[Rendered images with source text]

○ ○ ○

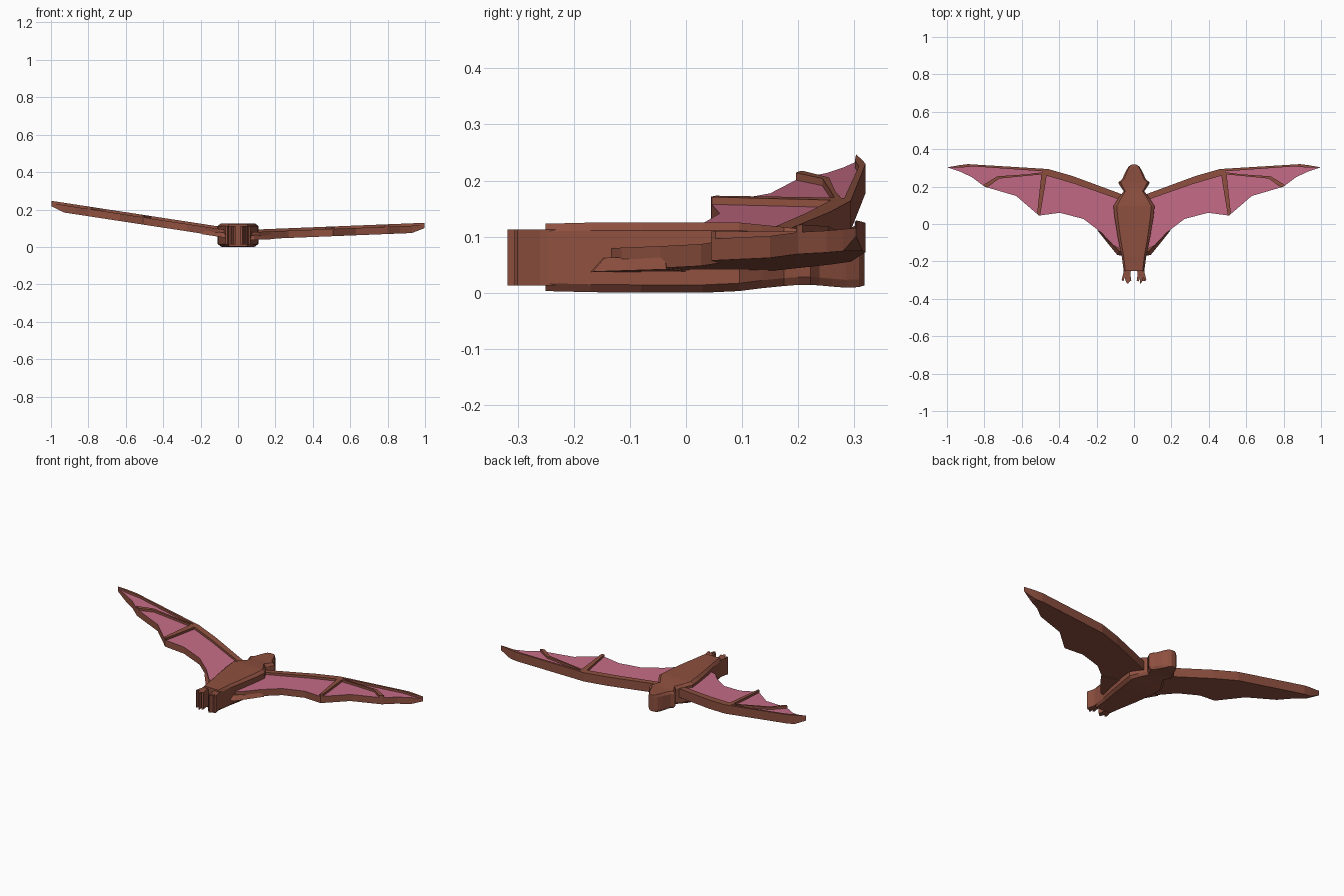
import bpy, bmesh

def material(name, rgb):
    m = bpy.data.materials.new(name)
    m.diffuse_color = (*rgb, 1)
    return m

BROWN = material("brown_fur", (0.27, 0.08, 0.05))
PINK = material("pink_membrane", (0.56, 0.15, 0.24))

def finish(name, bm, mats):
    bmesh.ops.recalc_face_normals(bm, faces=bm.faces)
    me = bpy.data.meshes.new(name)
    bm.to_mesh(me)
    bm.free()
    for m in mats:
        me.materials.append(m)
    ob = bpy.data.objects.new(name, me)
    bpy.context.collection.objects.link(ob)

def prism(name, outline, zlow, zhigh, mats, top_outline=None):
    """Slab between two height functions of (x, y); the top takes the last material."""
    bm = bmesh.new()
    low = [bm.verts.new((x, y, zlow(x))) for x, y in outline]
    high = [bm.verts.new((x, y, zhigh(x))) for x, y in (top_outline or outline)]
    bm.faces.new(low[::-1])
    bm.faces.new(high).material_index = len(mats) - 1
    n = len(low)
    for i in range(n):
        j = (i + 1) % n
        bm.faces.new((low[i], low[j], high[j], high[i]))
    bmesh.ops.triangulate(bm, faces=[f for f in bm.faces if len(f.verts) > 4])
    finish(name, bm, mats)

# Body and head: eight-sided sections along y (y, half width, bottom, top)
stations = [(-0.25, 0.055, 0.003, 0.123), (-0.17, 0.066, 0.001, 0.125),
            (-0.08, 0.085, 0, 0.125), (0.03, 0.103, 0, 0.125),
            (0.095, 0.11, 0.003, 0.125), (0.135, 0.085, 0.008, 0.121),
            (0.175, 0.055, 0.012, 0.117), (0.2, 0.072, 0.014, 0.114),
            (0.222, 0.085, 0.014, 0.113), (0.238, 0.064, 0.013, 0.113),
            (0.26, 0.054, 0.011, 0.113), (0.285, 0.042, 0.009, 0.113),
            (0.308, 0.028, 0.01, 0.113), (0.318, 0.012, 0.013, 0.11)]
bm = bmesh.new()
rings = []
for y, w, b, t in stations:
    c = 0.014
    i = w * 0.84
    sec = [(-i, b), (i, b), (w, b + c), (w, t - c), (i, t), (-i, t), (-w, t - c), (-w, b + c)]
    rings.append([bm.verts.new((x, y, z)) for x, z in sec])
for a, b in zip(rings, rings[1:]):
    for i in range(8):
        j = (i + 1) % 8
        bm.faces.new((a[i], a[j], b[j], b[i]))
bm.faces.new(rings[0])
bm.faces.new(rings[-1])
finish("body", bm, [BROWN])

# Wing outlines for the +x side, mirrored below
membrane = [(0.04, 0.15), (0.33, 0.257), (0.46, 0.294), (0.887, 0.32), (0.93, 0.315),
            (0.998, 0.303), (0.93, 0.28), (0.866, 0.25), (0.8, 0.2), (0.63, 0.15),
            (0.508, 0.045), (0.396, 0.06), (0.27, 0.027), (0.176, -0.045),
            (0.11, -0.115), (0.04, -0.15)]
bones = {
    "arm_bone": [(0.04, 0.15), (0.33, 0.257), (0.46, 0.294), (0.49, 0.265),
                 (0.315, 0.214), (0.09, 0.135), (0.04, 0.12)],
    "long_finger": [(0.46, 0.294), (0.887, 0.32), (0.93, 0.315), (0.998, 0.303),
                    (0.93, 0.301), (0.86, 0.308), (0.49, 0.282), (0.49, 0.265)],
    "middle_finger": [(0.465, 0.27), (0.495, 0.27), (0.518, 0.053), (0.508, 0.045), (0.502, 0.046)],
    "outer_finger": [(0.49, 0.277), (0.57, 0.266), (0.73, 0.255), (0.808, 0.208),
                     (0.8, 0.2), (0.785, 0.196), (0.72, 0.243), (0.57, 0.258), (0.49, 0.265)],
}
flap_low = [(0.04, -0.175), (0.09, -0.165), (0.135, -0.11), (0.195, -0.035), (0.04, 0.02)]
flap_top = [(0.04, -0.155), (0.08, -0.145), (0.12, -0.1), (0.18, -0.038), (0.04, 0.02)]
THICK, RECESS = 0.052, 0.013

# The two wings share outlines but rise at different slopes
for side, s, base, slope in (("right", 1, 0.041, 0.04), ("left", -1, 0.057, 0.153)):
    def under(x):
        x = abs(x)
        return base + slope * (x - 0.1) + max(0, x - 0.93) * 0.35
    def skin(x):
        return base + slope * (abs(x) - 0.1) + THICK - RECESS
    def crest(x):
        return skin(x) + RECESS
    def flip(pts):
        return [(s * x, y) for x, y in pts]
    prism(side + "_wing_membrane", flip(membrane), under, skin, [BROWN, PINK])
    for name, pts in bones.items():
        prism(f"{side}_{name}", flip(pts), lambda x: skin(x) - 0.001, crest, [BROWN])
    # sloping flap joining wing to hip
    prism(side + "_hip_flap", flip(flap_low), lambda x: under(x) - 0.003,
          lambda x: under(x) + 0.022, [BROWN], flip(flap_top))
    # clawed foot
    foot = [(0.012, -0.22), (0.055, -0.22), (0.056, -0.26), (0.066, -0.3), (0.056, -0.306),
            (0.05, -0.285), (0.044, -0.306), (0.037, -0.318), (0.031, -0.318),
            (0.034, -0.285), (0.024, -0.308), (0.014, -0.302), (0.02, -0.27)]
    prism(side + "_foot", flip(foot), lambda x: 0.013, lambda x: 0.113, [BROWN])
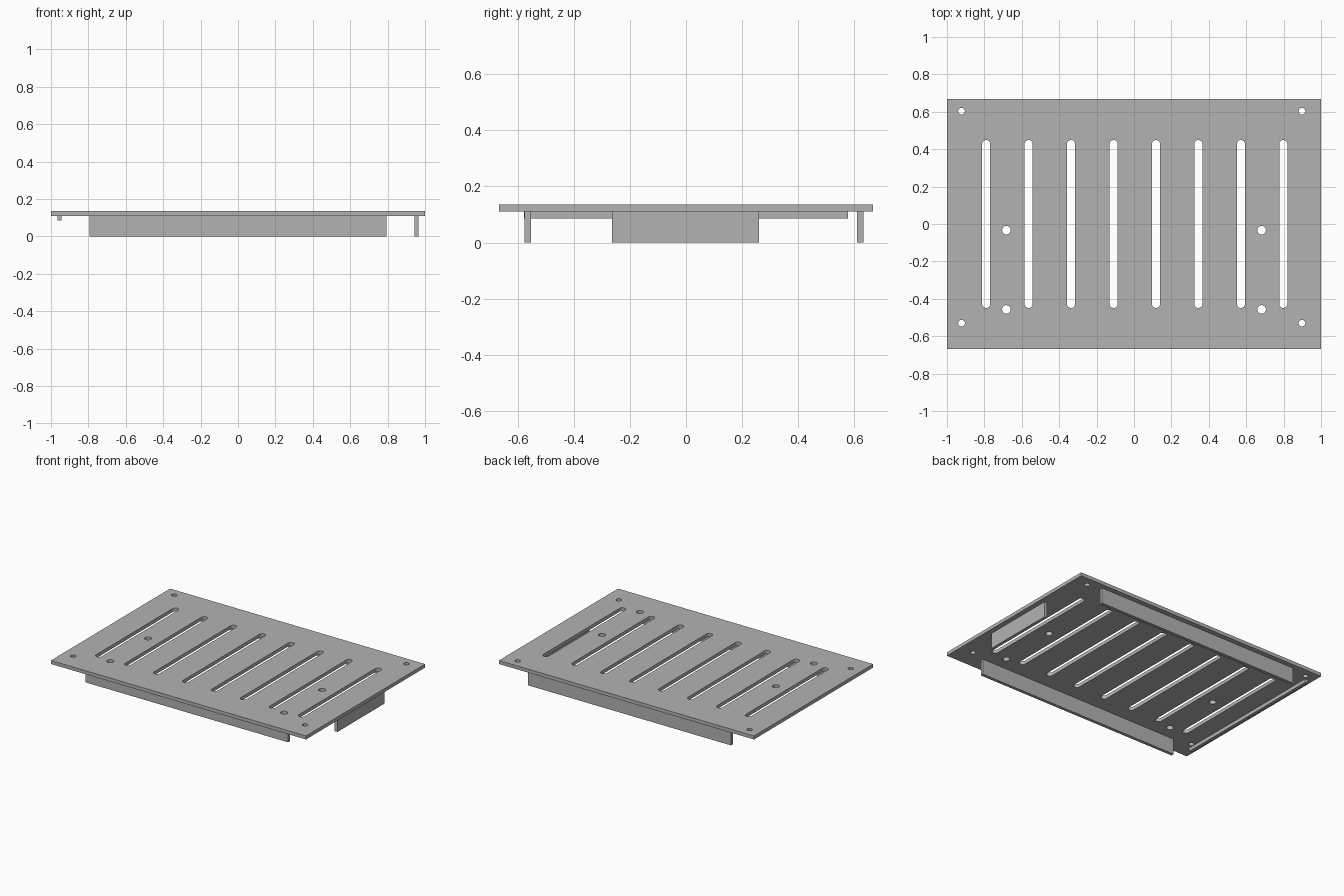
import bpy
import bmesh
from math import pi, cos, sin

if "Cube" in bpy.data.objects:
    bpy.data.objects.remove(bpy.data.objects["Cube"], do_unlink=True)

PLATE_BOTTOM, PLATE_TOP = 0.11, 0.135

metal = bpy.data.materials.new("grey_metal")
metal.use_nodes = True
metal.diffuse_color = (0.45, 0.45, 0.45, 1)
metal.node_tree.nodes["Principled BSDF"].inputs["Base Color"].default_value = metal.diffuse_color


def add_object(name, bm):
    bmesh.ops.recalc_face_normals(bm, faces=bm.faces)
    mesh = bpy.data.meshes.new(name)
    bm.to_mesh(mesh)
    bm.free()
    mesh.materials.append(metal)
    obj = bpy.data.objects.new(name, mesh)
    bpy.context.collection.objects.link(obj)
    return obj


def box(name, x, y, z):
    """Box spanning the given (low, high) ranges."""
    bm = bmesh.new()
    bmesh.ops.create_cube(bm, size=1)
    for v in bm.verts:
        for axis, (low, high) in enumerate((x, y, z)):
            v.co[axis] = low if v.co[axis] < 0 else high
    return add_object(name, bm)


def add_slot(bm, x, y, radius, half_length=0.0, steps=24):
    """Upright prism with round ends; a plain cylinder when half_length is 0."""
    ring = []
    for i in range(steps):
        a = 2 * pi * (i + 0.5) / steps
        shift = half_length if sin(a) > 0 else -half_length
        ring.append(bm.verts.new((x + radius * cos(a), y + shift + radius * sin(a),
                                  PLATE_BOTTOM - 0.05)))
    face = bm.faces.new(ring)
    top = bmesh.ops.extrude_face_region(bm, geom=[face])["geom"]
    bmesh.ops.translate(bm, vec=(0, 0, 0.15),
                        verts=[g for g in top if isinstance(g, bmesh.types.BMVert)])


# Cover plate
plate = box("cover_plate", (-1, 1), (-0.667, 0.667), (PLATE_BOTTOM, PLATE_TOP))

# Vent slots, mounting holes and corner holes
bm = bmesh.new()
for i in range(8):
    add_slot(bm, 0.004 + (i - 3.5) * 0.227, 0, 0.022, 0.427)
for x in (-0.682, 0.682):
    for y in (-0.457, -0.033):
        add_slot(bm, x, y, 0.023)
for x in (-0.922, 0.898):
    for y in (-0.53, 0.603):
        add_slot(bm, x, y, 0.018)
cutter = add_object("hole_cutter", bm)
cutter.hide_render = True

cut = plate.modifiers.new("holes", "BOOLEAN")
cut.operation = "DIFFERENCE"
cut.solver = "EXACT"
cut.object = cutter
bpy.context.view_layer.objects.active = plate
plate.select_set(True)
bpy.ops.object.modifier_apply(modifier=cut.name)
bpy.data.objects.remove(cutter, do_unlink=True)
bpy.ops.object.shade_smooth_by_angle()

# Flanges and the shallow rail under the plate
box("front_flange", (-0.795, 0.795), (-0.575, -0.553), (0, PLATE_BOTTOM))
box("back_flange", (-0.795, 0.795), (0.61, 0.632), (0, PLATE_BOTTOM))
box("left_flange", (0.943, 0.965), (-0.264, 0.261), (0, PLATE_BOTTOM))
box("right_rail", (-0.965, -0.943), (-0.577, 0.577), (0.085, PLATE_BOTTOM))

○ ○ ○

DESCRIPTION OF THE TASK:
Each line in the records above that contains the word "rings" must be copied.

ANSWER TO THE EXERCISE:
rings = []
    rings.append([bm.verts.new((x, y, z)) for x, z in sec])
for a, b in zip(rings, rings[1:]):
bm.faces.new(rings[0])
bm.faces.new(rings[-1])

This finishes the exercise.